The second of Francis Ford Coppola's films based on the popular juvenile novels of S.E. Hinton (the first being The Outsiders), Rumble Fish split critics into opposite camps: those who admired the film for its heavily stylized indulgence, and those who hated it for the very same reason. Whatever the response, it's clearly the work of a maverick director who isn't afraid to push the limits of his innovative talent. Filmed almost entirely in black and white with an occasional dash of color for symbolic effect, this tale of alienated youth centers on gang leader Rusty James (Matt Dillon) and his band of punk pals. Rusty's got a girlfriend (Diane Lane), an older brother named Motorcycle Boy (Mickey Rourke), and a drunken father (Dennis Hopper) who've all given up trying to straighten him out. He's best at making trouble, and he pursues that skill with an enthusiastic flair that eventually catches up with him. But it's not the whacked-out story here that matters--it's the uninhibited verve of Coppola's visual approach, which includes everything from time-lapse clouds to the kind of smoky streets and alleyways that could only exist in the movies. The supporting cast includes a host of fresh faces who went on to thriving careers, including Nicolas Cage, Christopher Penn, Vincent Spano, Laurence Fishburne, and musician Tom Waits. --Jeff Shannon

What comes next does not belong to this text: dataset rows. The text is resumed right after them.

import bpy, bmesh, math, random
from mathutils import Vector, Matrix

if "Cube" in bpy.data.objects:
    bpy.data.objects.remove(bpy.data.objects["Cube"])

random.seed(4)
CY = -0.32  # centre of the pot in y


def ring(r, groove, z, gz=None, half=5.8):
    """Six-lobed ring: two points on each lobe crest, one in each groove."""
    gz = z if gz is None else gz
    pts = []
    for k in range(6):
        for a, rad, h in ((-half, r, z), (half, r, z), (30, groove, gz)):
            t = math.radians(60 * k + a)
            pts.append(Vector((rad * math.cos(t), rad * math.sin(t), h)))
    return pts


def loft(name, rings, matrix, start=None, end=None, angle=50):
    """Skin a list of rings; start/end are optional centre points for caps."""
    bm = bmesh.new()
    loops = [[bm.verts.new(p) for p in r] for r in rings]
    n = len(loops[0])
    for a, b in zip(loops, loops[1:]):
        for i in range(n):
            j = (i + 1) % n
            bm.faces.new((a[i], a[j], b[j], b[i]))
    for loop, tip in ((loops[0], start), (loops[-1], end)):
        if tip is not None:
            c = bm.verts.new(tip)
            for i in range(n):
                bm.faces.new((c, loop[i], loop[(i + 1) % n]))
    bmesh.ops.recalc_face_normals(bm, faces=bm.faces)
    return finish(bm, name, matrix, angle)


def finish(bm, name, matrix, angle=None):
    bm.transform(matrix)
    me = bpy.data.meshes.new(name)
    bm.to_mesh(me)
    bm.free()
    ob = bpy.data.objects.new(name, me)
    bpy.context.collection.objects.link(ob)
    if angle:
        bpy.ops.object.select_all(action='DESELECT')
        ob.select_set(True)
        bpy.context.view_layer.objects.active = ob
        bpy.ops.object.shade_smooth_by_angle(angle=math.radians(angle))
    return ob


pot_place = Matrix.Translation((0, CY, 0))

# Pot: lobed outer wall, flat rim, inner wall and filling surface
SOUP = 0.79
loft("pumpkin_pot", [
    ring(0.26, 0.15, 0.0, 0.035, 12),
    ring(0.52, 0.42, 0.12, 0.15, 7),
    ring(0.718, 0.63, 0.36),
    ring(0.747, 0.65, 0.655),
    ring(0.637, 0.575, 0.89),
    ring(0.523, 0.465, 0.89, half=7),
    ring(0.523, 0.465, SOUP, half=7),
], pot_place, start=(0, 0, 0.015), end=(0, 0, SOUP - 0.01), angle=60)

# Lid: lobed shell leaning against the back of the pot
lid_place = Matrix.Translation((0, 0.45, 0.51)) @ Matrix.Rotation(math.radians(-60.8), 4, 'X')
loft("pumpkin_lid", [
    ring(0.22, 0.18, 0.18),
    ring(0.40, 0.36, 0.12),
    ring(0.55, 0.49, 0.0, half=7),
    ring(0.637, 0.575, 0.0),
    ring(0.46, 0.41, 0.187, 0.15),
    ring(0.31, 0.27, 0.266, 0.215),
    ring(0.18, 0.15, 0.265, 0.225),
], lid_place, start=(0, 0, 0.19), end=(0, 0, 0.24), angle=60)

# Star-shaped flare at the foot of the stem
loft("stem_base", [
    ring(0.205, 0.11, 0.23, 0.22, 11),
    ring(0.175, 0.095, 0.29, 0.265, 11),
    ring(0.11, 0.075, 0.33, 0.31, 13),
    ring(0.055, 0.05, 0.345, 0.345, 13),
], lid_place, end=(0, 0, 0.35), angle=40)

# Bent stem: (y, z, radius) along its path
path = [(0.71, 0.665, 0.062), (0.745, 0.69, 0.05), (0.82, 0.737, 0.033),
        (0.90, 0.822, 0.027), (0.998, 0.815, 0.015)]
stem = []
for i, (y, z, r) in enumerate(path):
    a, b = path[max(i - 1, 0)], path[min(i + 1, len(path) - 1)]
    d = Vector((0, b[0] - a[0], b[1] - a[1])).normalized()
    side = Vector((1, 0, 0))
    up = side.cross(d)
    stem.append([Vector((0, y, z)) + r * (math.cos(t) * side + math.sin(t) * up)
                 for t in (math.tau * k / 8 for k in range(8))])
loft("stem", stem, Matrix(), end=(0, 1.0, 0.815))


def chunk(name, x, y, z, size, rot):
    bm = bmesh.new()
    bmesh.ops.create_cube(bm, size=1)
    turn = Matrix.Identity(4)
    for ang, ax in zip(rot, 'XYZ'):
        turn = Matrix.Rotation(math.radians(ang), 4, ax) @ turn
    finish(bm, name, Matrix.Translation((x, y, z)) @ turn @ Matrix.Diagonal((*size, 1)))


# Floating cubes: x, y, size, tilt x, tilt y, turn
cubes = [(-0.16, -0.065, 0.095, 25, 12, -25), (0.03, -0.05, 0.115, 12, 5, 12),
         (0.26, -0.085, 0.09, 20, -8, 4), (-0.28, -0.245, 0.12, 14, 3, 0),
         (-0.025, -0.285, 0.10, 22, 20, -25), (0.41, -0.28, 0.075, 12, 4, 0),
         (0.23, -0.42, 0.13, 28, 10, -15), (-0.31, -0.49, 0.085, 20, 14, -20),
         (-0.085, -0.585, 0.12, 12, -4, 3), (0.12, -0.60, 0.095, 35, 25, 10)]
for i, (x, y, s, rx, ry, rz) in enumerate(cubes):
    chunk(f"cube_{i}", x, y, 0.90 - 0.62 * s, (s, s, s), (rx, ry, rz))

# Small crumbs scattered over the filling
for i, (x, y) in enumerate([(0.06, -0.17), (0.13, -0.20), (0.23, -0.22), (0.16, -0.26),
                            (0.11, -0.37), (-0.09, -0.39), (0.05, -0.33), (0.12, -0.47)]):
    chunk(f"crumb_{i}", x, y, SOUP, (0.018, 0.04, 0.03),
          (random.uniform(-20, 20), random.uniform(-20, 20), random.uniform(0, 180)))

You know, if there were gangs around like in the old days, I'd be running things, not you. You'd be second lieutenant. You might have gotten by for a while on the Motorcycle Boy's rep, but you have to be smart to run things. You ain't got your brother's brains. It's nothing personal, Rusty James, but nobody would follow you into a knife fight because you'd get people killed - and nobody wants to be killed.
No, your mother... is not crazy. And neither, contrary to popular belief, is your brother crazy. He's merely miscast in a play. He was born in the wrong era, on the wrong side of the river... With the ability to be able to do anything that he wants to do and... findin' nothin' that he wants to do. I mean nothing.